How Religion Is Defined
The social genus of religion is a broad concept that may be found in more than one culture. This article explores the various ways that Religion is defined: as a category-concept, taxon, and moral component. As a category, Religion may be defined as a set of practices that are shared by a group of people. For example, a group of people may practice a certain form of ritual to bring about a specific social or psychological effect.
Religion is a social genus
While religion is likely to remain a part of human culture for many years to come, a better understanding of religion allows us to better question the religious phenomena we encounter. Philosophy provides the methodology to do just that. Philip A. Pecorino’s book provides a comprehensive overview of the history, structure, and philosophical theory of religion. Below are some class notes to accompany the readings and class discussion. They are not intended for publication or general distribution.
It is a category-concept
In describing social practices, religion is used as a taxon. Some examples of “world religions” are Christianity, Islam, Hinduism, Buddhism, Confucianism, Daoism, Yoruba, and others. Moreover, many religions do not assert belief in a supernatural being. A “world religion” includes many members and tokens, so that a single definition of religion will not be adequate for every culture.
It is a taxon
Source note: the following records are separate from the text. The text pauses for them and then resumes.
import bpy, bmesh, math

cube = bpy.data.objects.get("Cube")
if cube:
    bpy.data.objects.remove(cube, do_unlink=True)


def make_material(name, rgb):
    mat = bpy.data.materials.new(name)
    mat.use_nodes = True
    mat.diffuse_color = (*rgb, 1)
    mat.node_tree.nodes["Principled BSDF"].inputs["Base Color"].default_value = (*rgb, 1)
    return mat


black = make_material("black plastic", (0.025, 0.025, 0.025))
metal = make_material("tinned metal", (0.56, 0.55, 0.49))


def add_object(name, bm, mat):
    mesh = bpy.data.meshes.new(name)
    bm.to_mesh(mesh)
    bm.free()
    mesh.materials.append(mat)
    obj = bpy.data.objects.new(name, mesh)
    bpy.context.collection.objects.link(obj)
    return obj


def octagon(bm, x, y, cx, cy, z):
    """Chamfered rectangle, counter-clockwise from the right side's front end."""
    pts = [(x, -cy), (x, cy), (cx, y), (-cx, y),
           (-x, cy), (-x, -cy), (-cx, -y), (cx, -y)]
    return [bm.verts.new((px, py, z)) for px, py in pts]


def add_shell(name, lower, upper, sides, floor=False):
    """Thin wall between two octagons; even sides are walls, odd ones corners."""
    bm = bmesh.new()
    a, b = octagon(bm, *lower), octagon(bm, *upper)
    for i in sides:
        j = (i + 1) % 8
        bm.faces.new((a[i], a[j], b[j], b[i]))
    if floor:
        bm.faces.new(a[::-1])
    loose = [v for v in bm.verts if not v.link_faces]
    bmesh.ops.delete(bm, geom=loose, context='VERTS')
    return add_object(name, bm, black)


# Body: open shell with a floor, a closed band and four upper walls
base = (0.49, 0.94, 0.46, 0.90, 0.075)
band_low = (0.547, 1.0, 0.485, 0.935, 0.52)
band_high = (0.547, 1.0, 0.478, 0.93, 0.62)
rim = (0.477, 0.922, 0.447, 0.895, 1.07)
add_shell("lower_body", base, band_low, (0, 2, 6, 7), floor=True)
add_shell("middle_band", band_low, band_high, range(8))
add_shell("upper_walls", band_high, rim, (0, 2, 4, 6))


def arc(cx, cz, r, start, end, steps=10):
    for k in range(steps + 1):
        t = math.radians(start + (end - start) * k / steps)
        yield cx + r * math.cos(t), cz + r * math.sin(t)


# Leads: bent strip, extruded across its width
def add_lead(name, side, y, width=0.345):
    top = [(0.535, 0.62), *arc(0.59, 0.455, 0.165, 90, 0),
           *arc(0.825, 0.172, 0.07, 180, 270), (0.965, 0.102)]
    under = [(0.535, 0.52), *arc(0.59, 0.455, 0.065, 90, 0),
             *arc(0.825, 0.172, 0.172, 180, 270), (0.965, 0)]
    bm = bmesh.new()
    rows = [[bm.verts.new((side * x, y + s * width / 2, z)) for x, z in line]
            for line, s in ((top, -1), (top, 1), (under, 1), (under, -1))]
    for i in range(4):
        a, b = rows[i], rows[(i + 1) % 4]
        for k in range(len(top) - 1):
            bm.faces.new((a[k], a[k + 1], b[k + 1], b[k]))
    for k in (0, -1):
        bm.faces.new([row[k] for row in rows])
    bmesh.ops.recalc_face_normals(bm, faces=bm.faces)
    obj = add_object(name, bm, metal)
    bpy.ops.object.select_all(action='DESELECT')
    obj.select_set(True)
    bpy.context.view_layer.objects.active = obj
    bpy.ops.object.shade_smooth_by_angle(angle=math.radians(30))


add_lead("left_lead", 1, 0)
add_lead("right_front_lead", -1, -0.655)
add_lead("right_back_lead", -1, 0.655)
Historically, the term religion has referred to the practice of a particular god, community, or social group. This term has been adopted from the Latin word religio, which means “scrupulousness” and “devotedness.” The term religion is often associated with taboos, curses, and other transgressions. In western antiquity, it was common for people to follow different religions and worship different gods. These groups were often rival social groups that worshipped different gods. The phrase nobis religio (our way of worshiping) has been used to refer to a particular religion.
It has a moral component
While religion and morality are intimately intertwined throughout history, the collaboration has not always been fruitful. Western critics have often criticized the link between religion and morality, citing immoral teachings, dubious eschatological schemes, and doctrines of forgiveness for manipulative purposes. Yet these criticisms are equally valid for all major religious traditions. Let us consider some of the reasons for this intertwining.
It is a social practice
As a social institution, religion is a powerful antidote to many of today’s most pernicious social ills. Yet, many challenges have remained for the free expression of faith in the public square. Despite these challenges, research by social scientists indicates that allowing free religious practice is essential to move society in a positive direction. This article explores some of the most compelling social science research on religion.